After the end of the Second World War, the esteemed Soviet commander Georgy Konstantinovich Zhukov met with his American counterpart, Dwight D. Eisenhower, for talks over the division of Germany.
During this conference, Zhukov was introduced to Coca-Cola and immediately took a strong liking to it. However, he was reluctant, especially as a Marshal of the Soviet Union, to be identifying himself with American ideals in the form of Coca-Cola, so he made an interesting request.
Would the Americans be so kind as to make Coca-Cola without colouring, as to identify as vodka, a very Russian beverage?
Another American general, Mark Clark, sent Zhukov’s request to the Coca-Cola company, which replied to the affirmative, and with the endorsement of President Truman, created a colourless version of Coca-Cola. This version was sent to the Soviet marshal in special bottles sealed with a white cap and stamped with a Soviet red star.

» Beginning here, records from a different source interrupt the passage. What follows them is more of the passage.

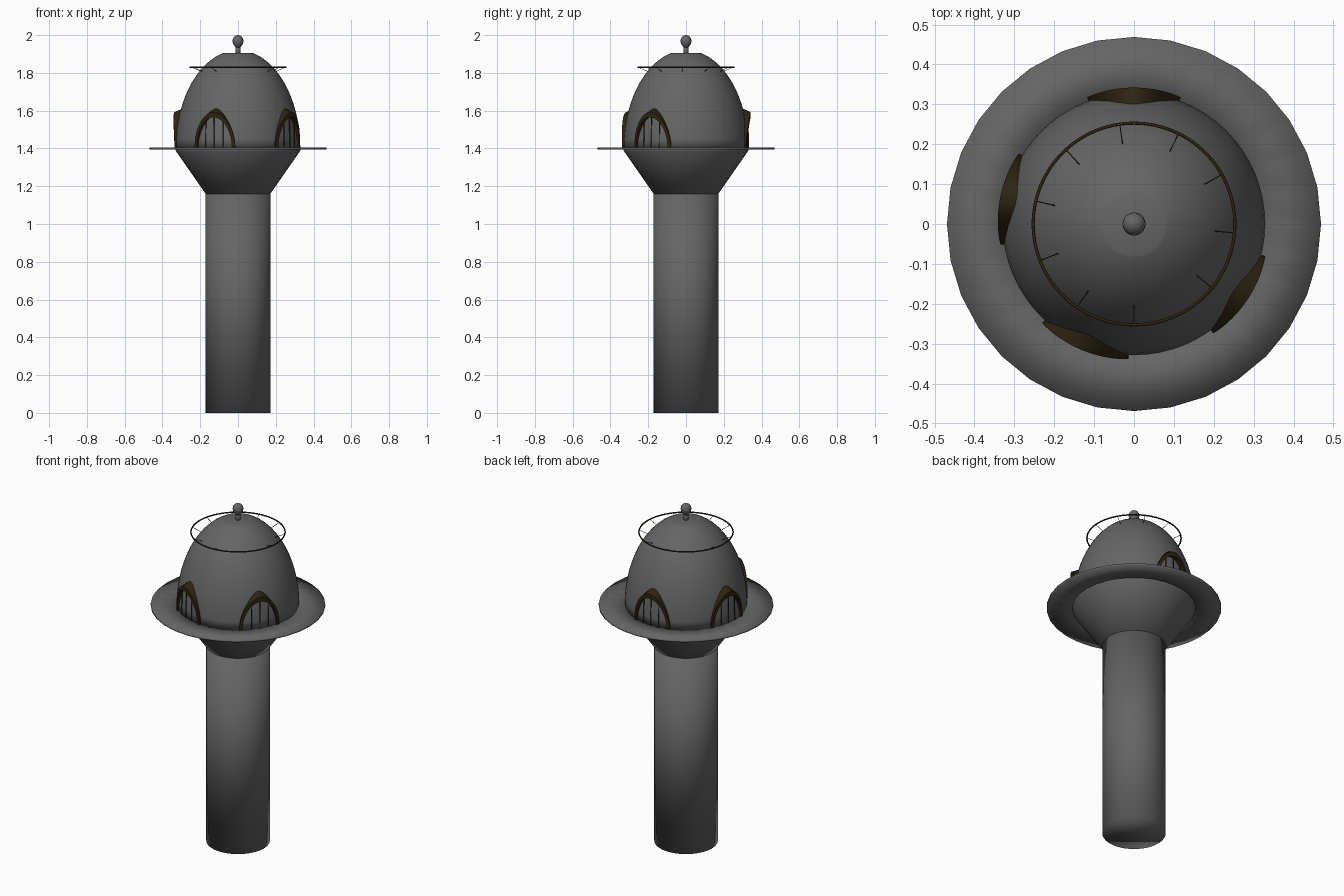
import bpy, bmesh, math
from math import sin, cos, pi, radians
from mathutils import Vector

if "Cube" in bpy.data.objects:
    bpy.data.objects.remove(bpy.data.objects["Cube"])


def material(name, rgb):
    m = bpy.data.materials.new(name)
    m.diffuse_color = (*rgb, 1)
    m.use_nodes = True
    m.node_tree.nodes["Principled BSDF"].inputs["Base Color"].default_value = m.diffuse_color
    return m


bronze = material("dark_bronze", (0.026, 0.018, 0.006))
stone = material("dark_stone", (0.13, 0.13, 0.13))


def finish(name, bm, mat, angle=35):
    bmesh.ops.recalc_face_normals(bm, faces=bm.faces)
    me = bpy.data.meshes.new(name)
    bm.to_mesh(me)
    bm.free()
    ob = bpy.data.objects.new(name, me)
    bpy.context.collection.objects.link(ob)
    me.materials.append(mat)
    bpy.ops.object.select_all(action='DESELECT')
    ob.select_set(True)
    bpy.context.view_layer.objects.active = ob
    bpy.ops.object.shade_smooth_by_angle(angle=radians(angle))
    return ob


def bridge(bm, rings, closed=False):
    """Skin a list of closed vertex rings."""
    pairs = list(zip(rings, rings[1:] + rings[:1])) if closed else list(zip(rings, rings[1:]))
    for a, b in pairs:
        n = len(a)
        for i in range(n):
            j = (i + 1) % n
            bm.faces.new((a[i], a[j], b[j], b[i]))
    if not closed:
        bm.faces.new(rings[0])
        bm.faces.new(rings[-1])


def lathe(name, profile, seg=32, closed=False, mat=stone, angle=180):
    bm = bmesh.new()
    rings = [[bm.verts.new((r * cos(2 * pi * i / seg), r * sin(2 * pi * i / seg), z))
              for i in range(seg)] for r, z in profile]
    bridge(bm, rings, closed)
    return finish(name, bm, mat, angle)


def rod(bm, p, q, r, sides=6):
    """Thin round bar between two points."""
    p, q = Vector(p), Vector(q)
    rot = (q - p).to_track_quat('Z', 'Y')
    rings = [[bm.verts.new(c + rot @ Vector((r * cos(2 * pi * i / sides), r * sin(2 * pi * i / sides), 0)))
              for i in range(sides)] for c in (p, q)]
    bridge(bm, rings)


def dome_r(z):
    return 0.33 * math.sqrt(max(0, 1 - ((z - 1.4) / 0.52) ** 2))


# Shaft, flared neck and brim
lathe("tower_shaft", [(0.171, 0), (0.171, 1.16)])
lathe("flared_neck", [(0.171, 1.16), (0.328, 1.385), (0.333, 1.4)])
lathe("brim", [(0.3, 1.394), (0.469, 1.394), (0.469, 1.404), (0.3, 1.404)], closed=True)

# Dome and finial
dome_z = [1.4 + 0.505 * sin(pi / 2 * k / 16) for k in range(17)]
lathe("dome", [(dome_r(z), z) for z in dome_z], seg=64)
lathe("finial_stem", [(0.013, 1.89), (0.013, 1.945)], seg=16)
lathe("finial_knob", [(0.013, 1.935), (0.02, 1.944), (0.027, 1.957), (0.029, 1.969), (0.027, 1.981),
                      (0.02, 1.992), (0.01, 1.998), (0.001, 2.0)], seg=20)

# Hoop round the dome top, with short struts
lathe("dome_hoop", [(0.253 + 0.004 * cos(pi * k / 4), 1.83 + 0.004 * sin(pi * k / 4))
                    for k in range(8)], seg=64, closed=True, mat=bronze)
bm = bmesh.new()
for k in range(10):
    a = -pi / 2 - 0.6 * k
    rod(bm, (0.252 * cos(a), 0.252 * sin(a), 1.83), (0.2 * cos(a), 0.2 * sin(a), 1.807), 0.0013)
finish("hoop_struts", bm, bronze)


def wrap(angle, x, r, z):
    """Place a point on a cylinder, x being the sideways offset."""
    a = angle + x / 0.335
    return (r * cos(a), r * sin(a), z)


# Arched windows: hooded frame and upright bars
for n in range(4):
    ang = pi / 2 + radians(78.7) * n
    bm = bmesh.new()
    rings = []
    for k in range(25):
        t = pi * k / 24
        c, s = cos(t), sin(t)
        peak = s ** 6
        zo, zi = 1.4 + 0.18 * s + 0.012 * peak, 1.4 + 0.165 * s
        xo, xi = 0.118 * c, 0.1 * c
        rf = 0.338 + 0.004 * s
        rings.append([bm.verts.new(wrap(ang, *p)) for p in (
            (xi, dome_r(zi) - 0.012, zi + 0.012 * peak), (xi, rf, zi),
            (xo, rf, zo), (xo, dome_r(zo) - 0.012, zo + 0.022 * peak))])
    bridge(bm, rings)
    finish("window_frame", bm, bronze)
    bm = bmesh.new()
    for x in (-0.05, 0, 0.05):
        top = 1.4 + 0.172 * math.sqrt(1 - (x / 0.104) ** 2)
        rod(bm, wrap(ang, x, 0.332, 1.4), wrap(ang, x, 0.328, top), 0.0025)
    finish("window_bars", bm, bronze)
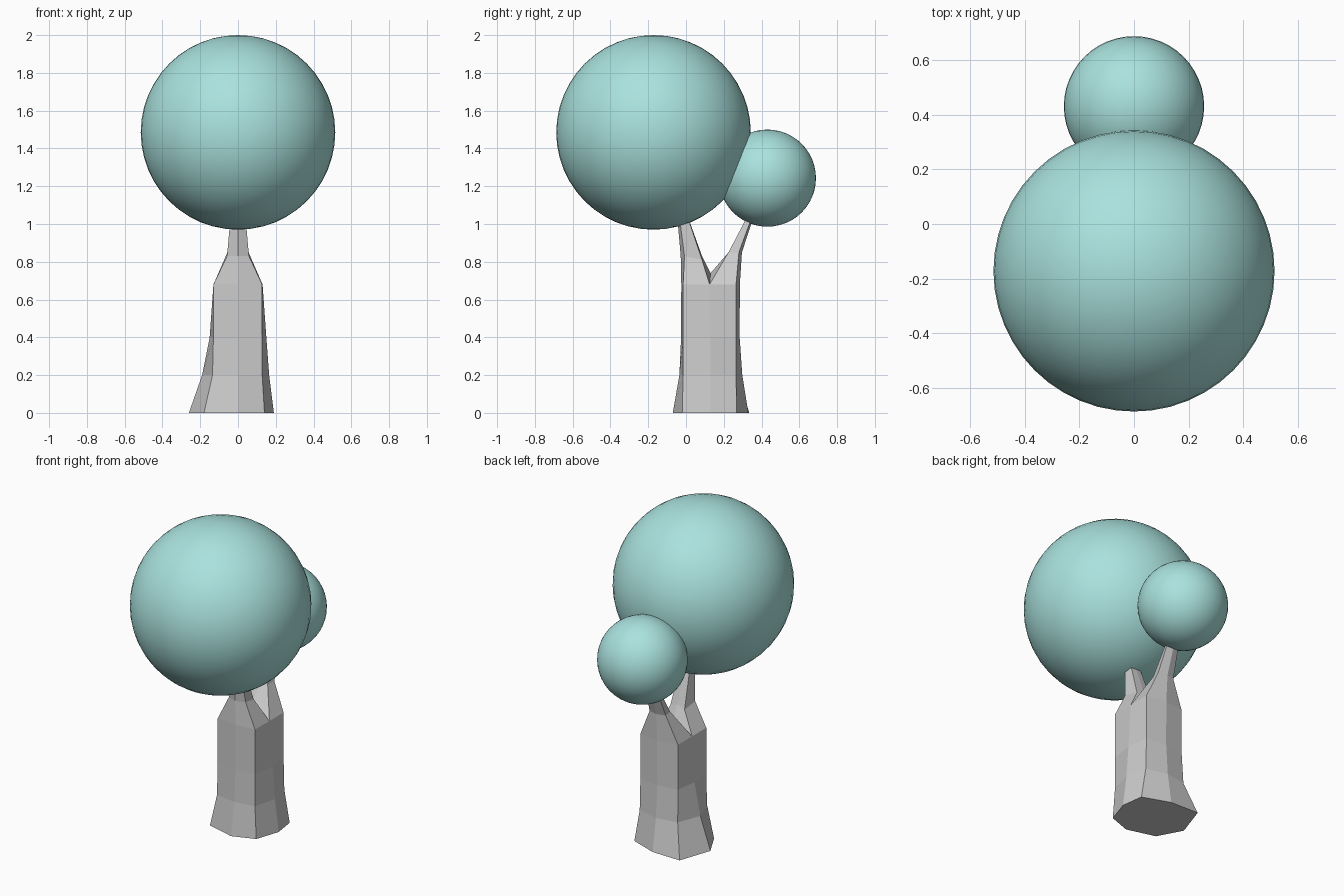
import bpy, bmesh

if "Cube" in bpy.data.objects:
    bpy.data.objects.remove(bpy.data.objects["Cube"])

leaf = bpy.data.materials.new("leaf_teal")
leaf.diffuse_color = (0.40, 0.76, 0.73, 1)
leaf.use_nodes = True
leaf.node_tree.nodes["Principled BSDF"].inputs["Base Color"].default_value = leaf.diffuse_color


def foliage(name, radius, location):
    bpy.ops.mesh.primitive_uv_sphere_add(segments=48, ring_count=24, radius=radius, location=location)
    ob = bpy.context.object
    ob.name = name
    ob.data.materials.append(leaf)
    bpy.ops.object.shade_smooth()


def bridge(bm, lower, upper):
    n = len(lower)
    for i in range(n):
        j = (i + 1) % n
        bm.faces.new((lower[i], lower[j], upper[j], upper[i]))


# Trunk rings: eight points each, from front middle round by the right side
rings = [
    (0.0, [(0, -.07), (.14, -.02), (.19, .13), (.17, .268), (0, .33), (-.19, .335), (-.26, .13), (-.18, -.02)]),
    (0.2, [(0, -.035), (.128, -.015), (.165, .13), (.135, .265), (0, .298), (-.135, .275), (-.19, .13), (-.135, -.015)]),
    (0.4, [(0, -.026), (.128, -.015), (.15, .13), (.13, .265), (0, .284), (-.13, .265), (-.15, .13), (-.13, -.015)]),
    (0.68, [(0, -.025), (.128, -.015), (.13, .125), (.13, .265), (0, .285), (-.13, .265), (-.13, .125), (-.13, -.015)]),
]
bm = bmesh.new()
loops = [[bm.verts.new((x, y, z)) for x, y in pts] for z, pts in rings]
for a, b in zip(loops, loops[1:]):
    bridge(bm, a, b)
bm.faces.new(loops[0])
top = loops[-1]
saddle = bm.verts.new((0, .13, .74))


def branch(base, side, sections):
    # side: +1 when the loop runs left to right; section: z, half width, inner y, corner y, outer y
    prev = base
    for z, w, inner, corner, outer, dz in sections:
        pts = [(-w * side * .85, inner, z - dz), (-w * side, corner, z), (0, outer, z),
               (w * side, corner, z), (w * side * .85, inner, z - dz), (0, inner, z)]
        ring = [bm.verts.new(p) for p in pts]
        bridge(bm, prev, ring)
        prev = ring
    bm.faces.new(prev)


# Two branches share the saddle of the fork
branch([top[i] for i in (6, 7, 0, 1, 2)] + [saddle], 1,
       [(.83, .058, .085, -.008, -.028, .02), (1.08, .036, -.005, -.04, -.05, 0)])
branch([top[i] for i in (2, 3, 4, 5, 6)] + [saddle], -1,
       [(.85, .056, .225, .28, .296, 0), (1.08, .034, .345, .365, .372, 0)])
bmesh.ops.recalc_face_normals(bm, faces=bm.faces)
mesh = bpy.data.meshes.new("trunk")
bm.to_mesh(mesh)
bm.free()
bpy.context.collection.objects.link(bpy.data.objects.new("trunk", mesh))

# Round crowns
foliage("large_crown", .515, (0, -.172, 1.485))
foliage("small_crown", .257, (0, .431, 1.243))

Thus, this was how the quintessential “Western” drink ironically made its way into the top of Russian leadership during the very beginnings of what would soon become the Cold War, and also how White Coke came about.